:: EXTRACTED INFORMATION ::

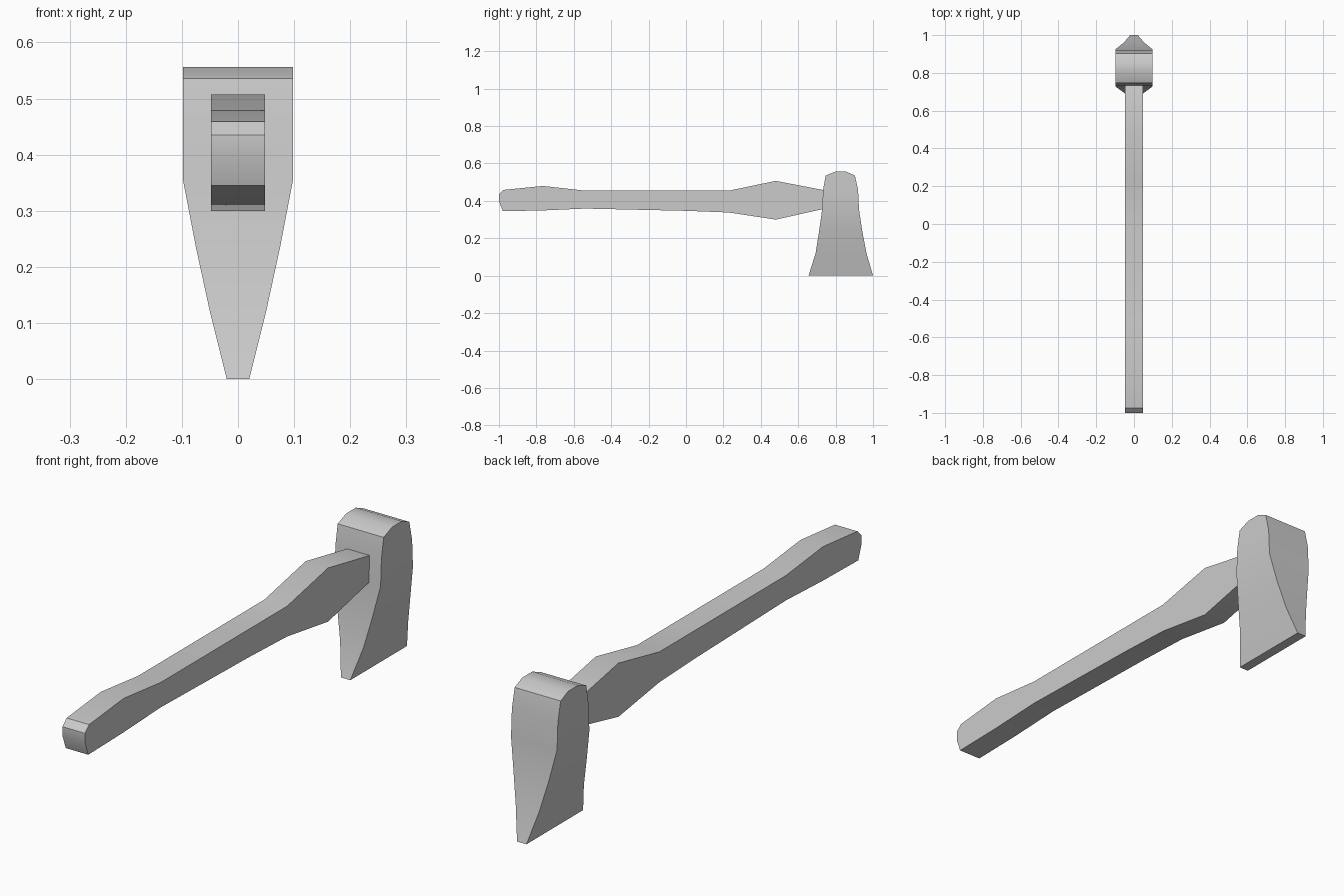
import bpy, bmesh, math

if "Cube" in bpy.data.objects:
    bpy.data.objects.remove(bpy.data.objects["Cube"])


def loft(name, rings):
    """Skin a list of four-cornered rings and cap both ends."""
    bm = bmesh.new()
    loops = [[bm.verts.new(p) for p in ring] for ring in rings]
    for a, b in zip(loops, loops[1:]):
        for i in range(4):
            j = (i + 1) % 4
            bm.faces.new((a[i], a[j], b[j], b[i]))
    bm.faces.new(loops[0])
    bm.faces.new(loops[-1])
    bmesh.ops.recalc_face_normals(bm, faces=bm.faces)
    mesh = bpy.data.meshes.new(name)
    bm.to_mesh(mesh)
    bm.free()
    obj = bpy.data.objects.new(name, mesh)
    bpy.context.collection.objects.link(obj)
    bpy.context.view_layer.objects.active = obj
    obj.select_set(True)
    bpy.ops.object.shade_smooth_by_angle(angle=math.radians(30))
    obj.select_set(False)
    return obj


# Axe head: z, front y, back y, half thickness
head = [(0, .655, 1.0, .02), (.12, .693, .965, .05), (.235, .711, .943, .075),
        (.355, .728, .925, .098), (.46, .733, .92, .098),
        (.536, .747, .903, .098), (.556, .797, .857, .098)]
loft("axe_head", [[(-x, y0, z), (x, y0, z), (x, y1, z), (-x, y1, z)]
                  for z, y0, y1, x in head])

# Handle: top y, top z, bottom y, bottom z (butt to head)
w = .048
handle = [(-1.0, .435, -1.0, .40), (-.975, .459, -.98, .345),
          (-.765, .48, -.765, .349), (-.54, .455, -.54, .359),
          (0, .455, 0, .347), (.23, .455, .23, .338),
          (.48, .507, .48, .30), (.735, .458, .735, .357)]
loft("handle", [[(-w, yt, zt), (w, yt, zt), (w, yb, zb), (-w, yb, zb)]
                for yt, zt, yb, zb in handle])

:::

§ ABOUT THIS EXERCISE: Reproduce the records exactly, starting with their first line and ending with the line that contains "(.48, .507, .48, .30), (.735, .458, .735, .357)]", though pictures should be dropped.

§ RESPONSE TO THE EXERCISE:
import bpy, bmesh, math

if "Cube" in bpy.data.objects:
    bpy.data.objects.remove(bpy.data.objects["Cube"])


def loft(name, rings):
    """Skin a list of four-cornered rings and cap both ends."""
    bm = bmesh.new()
    loops = [[bm.verts.new(p) for p in ring] for ring in rings]
    for a, b in zip(loops, loops[1:]):
        for i in range(4):
            j = (i + 1) % 4
            bm.faces.new((a[i], a[j], b[j], b[i]))
    bm.faces.new(loops[0])
    bm.faces.new(loops[-1])
    bmesh.ops.recalc_face_normals(bm, faces=bm.faces)
    mesh = bpy.data.meshes.new(name)
    bm.to_mesh(mesh)
    bm.free()
    obj = bpy.data.objects.new(name, mesh)
    bpy.context.collection.objects.link(obj)
    bpy.context.view_layer.objects.active = obj
    obj.select_set(True)
    bpy.ops.object.shade_smooth_by_angle(angle=math.radians(30))
    obj.select_set(False)
    return obj


# Axe head: z, front y, back y, half thickness
head = [(0, .655, 1.0, .02), (.12, .693, .965, .05), (.235, .711, .943, .075),
        (.355, .728, .925, .098), (.46, .733, .92, .098),
        (.536, .747, .903, .098), (.556, .797, .857, .098)]
loft("axe_head", [[(-x, y0, z), (x, y0, z), (x, y1, z), (-x, y1, z)]
                  for z, y0, y1, x in head])

# Handle: top y, top z, bottom y, bottom z (butt to head)
w = .048
handle = [(-1.0, .435, -1.0, .40), (-.975, .459, -.98, .345),
          (-.765, .48, -.765, .349), (-.54, .455, -.54, .359),
          (0, .455, 0, .347), (.23, .455, .23, .338),
          (.48, .507, .48, .30), (.735, .458, .735, .357)]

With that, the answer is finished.